Teachers’ working environment, also directly impacted by the structural adjustment programmes, is also a contributing factor to the malaise in the profession. Teaching in a remote rural area necessarily entails sacrifices for the well-being of the colleagues concerned and their families: basic social infrastructures are lacking, housing is often inadequate, and access to ICT remains a challenge. On the educational front, the shortage of teaching staff turns those who are there into a jack-of-all-trades, teaching subjects they did not study at teacher training colleges or universities. This inevitably leads to a work overload.
It should also be noted that some of these colleagues spend more than ten years away from their families without being transferred or being able to reunite with their families as required by the Civil Service Regulations.
In urban areas the situation is slightly better due to the existence of infrastructure, opportunities to earn additional income, and possibilities for family development. While there is no general shortage of teaching staff, and the number of teaching hours is decreasing, the number of pupils per class generally exceeds 80, which increases the workload in terms of discipline and marking students’ work.
In terms of careers, the situation leaves much to be desired. The job profile giving educators their specific status is never respected during appointments and the career profile is non-existent. Assignments and appointments are made on a subjective basis that has nothing to do with the needs of the service. The frustrations caused by this bad governance are terrible for morale.
Towards a “way out of the crisis” in the profession
The solution to all these problems lies in the organisation of the National Education Forum. In view of this, the unions have collected data and prepared their proposals so that schools are at the centre of social activities. Increased funding for education, the establishment of a career and job profile, substantial bonuses, and the redefinition of the place of teaching staff in the definition of education policies are the major strands of the educational renaissance that we are seeking.
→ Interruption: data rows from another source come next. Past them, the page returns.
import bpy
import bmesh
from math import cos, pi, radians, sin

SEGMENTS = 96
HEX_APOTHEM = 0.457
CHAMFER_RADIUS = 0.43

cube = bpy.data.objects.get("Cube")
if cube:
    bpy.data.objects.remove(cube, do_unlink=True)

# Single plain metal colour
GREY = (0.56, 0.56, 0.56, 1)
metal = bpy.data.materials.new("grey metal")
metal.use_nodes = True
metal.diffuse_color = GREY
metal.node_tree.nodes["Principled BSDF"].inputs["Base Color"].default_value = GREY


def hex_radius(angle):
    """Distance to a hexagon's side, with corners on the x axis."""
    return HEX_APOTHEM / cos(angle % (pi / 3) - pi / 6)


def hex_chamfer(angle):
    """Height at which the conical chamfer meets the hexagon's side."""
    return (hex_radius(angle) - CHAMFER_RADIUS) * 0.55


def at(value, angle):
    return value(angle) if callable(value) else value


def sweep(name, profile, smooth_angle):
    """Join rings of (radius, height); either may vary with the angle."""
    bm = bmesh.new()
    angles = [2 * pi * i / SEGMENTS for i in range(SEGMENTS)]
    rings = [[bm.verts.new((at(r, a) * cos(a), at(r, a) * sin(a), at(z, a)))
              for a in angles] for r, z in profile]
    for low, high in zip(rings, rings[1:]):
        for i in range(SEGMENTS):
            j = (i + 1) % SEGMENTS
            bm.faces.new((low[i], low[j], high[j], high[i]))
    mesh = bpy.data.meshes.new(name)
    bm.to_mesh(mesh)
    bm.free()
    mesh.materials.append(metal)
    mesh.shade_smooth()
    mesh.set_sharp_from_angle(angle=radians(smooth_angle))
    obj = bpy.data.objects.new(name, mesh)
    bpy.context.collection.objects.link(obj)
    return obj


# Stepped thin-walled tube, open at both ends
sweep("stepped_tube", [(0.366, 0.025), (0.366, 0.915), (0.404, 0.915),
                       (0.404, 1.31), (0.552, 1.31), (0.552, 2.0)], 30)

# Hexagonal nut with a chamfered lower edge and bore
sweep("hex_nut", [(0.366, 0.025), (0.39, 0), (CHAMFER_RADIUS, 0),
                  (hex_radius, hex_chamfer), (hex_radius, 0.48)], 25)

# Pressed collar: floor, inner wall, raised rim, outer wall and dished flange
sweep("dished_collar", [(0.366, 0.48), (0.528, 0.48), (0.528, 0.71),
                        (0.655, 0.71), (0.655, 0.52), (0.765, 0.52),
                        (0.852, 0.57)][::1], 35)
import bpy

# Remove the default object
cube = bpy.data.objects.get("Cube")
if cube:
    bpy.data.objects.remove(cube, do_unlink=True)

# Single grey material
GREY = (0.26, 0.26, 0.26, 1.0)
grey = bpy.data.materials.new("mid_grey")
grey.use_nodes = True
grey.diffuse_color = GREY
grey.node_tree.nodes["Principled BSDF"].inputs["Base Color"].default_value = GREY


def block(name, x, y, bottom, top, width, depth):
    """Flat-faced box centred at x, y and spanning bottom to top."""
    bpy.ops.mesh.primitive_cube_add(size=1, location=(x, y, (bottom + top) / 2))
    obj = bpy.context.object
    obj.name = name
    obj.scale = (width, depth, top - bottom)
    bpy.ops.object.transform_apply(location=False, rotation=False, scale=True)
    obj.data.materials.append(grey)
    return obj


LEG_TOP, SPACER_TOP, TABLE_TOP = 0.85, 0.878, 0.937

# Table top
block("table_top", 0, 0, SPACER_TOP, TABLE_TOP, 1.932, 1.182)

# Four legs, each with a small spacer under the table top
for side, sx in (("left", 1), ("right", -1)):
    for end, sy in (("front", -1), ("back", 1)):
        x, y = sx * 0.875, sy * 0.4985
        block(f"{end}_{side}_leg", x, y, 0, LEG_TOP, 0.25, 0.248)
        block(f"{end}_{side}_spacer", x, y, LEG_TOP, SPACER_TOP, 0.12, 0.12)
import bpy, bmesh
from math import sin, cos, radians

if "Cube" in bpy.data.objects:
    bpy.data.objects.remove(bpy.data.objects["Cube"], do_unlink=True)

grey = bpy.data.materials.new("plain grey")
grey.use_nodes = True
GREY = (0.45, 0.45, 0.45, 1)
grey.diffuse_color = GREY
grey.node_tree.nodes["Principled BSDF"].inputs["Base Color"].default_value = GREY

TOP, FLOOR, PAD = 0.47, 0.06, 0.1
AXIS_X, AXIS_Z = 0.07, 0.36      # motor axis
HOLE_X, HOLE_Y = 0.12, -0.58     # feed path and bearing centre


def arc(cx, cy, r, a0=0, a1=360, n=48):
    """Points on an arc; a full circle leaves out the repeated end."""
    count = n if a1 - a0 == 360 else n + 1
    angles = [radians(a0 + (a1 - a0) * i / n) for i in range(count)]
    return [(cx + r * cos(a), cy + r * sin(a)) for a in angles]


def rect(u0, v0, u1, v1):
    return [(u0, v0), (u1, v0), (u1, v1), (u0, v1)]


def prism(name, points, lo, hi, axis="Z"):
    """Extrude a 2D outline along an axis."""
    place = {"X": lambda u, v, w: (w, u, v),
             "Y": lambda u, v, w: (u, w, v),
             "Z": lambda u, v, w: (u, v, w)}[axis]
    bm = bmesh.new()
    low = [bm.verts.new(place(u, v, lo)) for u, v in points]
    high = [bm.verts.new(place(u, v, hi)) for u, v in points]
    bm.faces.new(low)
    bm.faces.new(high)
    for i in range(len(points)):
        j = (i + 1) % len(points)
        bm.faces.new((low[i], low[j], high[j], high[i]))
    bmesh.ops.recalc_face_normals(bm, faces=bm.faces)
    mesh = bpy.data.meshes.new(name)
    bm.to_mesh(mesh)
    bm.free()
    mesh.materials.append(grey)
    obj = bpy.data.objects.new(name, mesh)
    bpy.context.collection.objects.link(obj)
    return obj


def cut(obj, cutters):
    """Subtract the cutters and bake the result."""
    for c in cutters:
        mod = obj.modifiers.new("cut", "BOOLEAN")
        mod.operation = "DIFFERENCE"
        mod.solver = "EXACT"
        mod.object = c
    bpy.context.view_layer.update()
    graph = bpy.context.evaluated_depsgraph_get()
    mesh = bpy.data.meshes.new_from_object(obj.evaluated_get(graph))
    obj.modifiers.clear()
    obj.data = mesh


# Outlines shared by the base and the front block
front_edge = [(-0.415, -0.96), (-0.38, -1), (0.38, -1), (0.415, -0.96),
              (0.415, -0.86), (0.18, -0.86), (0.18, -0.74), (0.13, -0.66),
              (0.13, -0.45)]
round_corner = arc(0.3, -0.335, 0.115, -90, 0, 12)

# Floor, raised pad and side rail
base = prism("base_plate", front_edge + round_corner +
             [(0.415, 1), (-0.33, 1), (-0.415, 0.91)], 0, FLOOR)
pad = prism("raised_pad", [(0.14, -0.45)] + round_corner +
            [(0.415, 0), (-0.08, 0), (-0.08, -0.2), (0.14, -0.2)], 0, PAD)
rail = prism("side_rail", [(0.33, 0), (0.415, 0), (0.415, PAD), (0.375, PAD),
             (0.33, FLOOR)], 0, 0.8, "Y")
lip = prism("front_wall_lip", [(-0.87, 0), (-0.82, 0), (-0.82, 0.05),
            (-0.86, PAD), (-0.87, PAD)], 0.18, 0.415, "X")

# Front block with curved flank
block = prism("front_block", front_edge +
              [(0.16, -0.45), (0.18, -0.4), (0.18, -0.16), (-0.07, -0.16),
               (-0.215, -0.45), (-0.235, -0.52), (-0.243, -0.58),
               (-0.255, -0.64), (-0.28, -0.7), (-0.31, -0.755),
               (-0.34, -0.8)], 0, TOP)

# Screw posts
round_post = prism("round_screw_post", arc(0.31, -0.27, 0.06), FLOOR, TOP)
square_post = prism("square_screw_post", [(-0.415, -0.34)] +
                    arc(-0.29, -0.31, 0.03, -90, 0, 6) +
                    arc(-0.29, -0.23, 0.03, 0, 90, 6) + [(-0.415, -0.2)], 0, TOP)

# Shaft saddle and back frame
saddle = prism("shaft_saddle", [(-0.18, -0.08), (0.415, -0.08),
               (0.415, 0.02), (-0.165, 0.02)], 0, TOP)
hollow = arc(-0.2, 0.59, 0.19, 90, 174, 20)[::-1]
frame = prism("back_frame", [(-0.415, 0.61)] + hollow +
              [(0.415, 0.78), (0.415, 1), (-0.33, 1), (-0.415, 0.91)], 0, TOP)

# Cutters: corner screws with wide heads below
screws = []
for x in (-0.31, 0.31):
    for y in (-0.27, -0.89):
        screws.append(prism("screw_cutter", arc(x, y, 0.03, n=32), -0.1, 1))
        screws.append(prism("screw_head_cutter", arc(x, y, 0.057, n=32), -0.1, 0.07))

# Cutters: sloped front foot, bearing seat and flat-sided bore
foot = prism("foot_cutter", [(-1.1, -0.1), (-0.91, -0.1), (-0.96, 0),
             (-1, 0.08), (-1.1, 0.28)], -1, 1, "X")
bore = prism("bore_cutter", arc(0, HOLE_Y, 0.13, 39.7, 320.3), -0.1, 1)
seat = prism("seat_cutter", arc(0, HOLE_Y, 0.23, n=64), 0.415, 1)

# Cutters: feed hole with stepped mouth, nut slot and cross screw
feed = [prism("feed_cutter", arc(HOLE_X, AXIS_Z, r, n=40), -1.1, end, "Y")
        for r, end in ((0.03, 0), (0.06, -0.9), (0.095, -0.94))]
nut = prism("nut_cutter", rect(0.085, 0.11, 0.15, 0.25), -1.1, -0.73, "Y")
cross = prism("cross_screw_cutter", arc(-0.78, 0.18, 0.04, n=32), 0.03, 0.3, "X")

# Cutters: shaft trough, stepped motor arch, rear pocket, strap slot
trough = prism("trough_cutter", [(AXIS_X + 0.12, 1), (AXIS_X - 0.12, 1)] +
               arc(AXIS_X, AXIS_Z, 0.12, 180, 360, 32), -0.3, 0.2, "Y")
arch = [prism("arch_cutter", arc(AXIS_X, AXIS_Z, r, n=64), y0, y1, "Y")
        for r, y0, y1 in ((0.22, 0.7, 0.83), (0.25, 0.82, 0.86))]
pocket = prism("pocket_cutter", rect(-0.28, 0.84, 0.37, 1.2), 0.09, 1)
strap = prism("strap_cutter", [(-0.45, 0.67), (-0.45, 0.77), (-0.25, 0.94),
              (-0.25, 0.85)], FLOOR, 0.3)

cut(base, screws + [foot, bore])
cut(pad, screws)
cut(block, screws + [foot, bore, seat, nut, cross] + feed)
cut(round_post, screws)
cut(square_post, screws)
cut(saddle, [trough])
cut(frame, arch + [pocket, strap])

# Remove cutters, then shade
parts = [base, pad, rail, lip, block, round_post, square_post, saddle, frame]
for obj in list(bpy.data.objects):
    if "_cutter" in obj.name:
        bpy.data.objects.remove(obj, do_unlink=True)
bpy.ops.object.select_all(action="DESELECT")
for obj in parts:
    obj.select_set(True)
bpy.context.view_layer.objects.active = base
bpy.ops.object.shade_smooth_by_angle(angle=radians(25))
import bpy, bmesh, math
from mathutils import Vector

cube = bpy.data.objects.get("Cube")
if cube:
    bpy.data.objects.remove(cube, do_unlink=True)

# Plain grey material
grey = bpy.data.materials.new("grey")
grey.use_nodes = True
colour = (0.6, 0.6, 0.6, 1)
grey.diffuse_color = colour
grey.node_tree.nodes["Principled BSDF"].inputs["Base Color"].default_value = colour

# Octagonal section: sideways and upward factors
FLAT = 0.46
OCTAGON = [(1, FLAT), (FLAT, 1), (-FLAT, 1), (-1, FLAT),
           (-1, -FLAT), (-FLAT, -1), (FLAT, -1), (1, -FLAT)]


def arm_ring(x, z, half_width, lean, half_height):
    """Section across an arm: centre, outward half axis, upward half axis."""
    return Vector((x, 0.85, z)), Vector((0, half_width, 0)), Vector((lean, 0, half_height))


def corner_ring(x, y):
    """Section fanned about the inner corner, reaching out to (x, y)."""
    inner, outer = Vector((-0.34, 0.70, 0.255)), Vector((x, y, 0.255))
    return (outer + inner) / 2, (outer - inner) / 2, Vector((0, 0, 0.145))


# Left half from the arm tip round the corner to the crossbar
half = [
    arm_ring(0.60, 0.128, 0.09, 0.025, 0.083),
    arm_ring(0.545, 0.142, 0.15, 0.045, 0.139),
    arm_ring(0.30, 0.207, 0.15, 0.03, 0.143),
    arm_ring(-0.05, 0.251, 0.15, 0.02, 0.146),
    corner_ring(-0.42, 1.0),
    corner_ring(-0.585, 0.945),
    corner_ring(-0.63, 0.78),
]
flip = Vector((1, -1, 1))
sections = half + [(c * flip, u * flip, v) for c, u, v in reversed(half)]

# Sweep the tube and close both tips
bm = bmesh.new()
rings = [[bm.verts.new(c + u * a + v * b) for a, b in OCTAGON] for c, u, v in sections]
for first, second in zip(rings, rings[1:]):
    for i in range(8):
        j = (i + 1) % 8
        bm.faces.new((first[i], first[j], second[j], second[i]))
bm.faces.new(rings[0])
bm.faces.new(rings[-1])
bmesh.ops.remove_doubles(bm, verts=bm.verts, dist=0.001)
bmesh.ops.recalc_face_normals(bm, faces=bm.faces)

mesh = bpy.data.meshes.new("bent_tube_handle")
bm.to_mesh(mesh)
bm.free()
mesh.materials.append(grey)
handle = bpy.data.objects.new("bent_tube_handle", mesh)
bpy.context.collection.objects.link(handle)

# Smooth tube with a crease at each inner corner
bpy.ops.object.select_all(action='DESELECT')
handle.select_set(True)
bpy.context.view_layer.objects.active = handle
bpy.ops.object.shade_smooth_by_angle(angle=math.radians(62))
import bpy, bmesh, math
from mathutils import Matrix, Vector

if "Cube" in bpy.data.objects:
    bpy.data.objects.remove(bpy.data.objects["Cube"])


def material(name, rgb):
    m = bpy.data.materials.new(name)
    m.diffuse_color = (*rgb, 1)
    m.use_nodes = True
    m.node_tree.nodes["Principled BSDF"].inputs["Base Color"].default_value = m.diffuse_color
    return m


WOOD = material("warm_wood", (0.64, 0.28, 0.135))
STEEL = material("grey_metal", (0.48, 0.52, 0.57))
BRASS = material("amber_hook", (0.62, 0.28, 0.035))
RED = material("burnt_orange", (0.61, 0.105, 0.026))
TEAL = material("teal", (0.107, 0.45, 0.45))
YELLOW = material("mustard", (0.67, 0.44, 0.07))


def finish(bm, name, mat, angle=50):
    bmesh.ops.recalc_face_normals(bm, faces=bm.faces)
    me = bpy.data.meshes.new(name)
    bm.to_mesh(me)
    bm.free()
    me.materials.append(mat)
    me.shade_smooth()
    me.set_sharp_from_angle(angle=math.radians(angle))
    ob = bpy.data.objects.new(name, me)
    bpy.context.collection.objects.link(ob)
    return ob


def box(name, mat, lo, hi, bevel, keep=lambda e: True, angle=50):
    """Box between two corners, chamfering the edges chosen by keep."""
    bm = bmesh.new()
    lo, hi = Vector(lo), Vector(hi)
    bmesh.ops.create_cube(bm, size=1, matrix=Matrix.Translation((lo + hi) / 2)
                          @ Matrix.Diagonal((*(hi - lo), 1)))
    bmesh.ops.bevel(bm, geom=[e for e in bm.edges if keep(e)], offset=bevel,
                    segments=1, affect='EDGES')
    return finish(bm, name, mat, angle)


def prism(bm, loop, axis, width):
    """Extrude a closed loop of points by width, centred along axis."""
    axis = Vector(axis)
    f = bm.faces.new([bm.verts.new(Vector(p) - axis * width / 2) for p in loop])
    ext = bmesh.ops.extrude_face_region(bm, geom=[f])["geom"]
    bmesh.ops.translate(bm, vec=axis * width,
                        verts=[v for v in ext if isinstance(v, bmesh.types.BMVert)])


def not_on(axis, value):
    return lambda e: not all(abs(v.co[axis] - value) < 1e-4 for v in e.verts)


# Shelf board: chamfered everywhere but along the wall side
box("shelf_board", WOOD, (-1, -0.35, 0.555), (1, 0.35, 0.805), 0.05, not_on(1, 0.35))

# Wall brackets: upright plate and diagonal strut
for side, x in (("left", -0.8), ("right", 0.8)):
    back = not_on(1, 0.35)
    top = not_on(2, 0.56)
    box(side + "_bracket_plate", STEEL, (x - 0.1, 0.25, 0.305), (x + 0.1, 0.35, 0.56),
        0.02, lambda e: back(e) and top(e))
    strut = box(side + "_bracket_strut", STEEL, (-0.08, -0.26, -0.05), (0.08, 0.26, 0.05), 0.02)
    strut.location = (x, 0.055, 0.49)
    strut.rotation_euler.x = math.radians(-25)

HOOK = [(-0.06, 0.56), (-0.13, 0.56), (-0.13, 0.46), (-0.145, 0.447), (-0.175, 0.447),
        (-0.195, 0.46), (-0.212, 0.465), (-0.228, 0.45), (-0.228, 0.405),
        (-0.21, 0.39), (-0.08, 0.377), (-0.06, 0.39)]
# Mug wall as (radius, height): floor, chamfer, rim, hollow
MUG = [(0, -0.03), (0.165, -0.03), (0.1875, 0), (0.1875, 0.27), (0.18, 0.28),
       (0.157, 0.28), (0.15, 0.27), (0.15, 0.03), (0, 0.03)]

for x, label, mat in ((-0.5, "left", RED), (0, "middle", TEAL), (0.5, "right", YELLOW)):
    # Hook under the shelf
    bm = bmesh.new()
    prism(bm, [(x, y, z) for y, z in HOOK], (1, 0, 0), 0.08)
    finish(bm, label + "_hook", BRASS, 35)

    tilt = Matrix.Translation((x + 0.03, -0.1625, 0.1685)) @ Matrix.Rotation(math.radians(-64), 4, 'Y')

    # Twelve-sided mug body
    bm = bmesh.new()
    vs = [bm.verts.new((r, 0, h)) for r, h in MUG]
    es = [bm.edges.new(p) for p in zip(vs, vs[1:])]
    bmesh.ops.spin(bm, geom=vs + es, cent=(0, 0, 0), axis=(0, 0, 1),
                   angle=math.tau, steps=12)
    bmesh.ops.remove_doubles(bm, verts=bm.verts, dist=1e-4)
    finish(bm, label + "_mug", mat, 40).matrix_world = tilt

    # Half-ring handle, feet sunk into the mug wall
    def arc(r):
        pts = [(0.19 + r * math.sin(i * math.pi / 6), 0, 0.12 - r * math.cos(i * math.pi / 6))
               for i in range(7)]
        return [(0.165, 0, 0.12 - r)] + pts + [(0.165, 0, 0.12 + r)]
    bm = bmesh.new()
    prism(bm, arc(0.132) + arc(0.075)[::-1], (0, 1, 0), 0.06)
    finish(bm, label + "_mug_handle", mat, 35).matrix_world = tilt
The opinions expressed in this blog are those of the author and do not necessarily reflect any official policies or positions of Education International.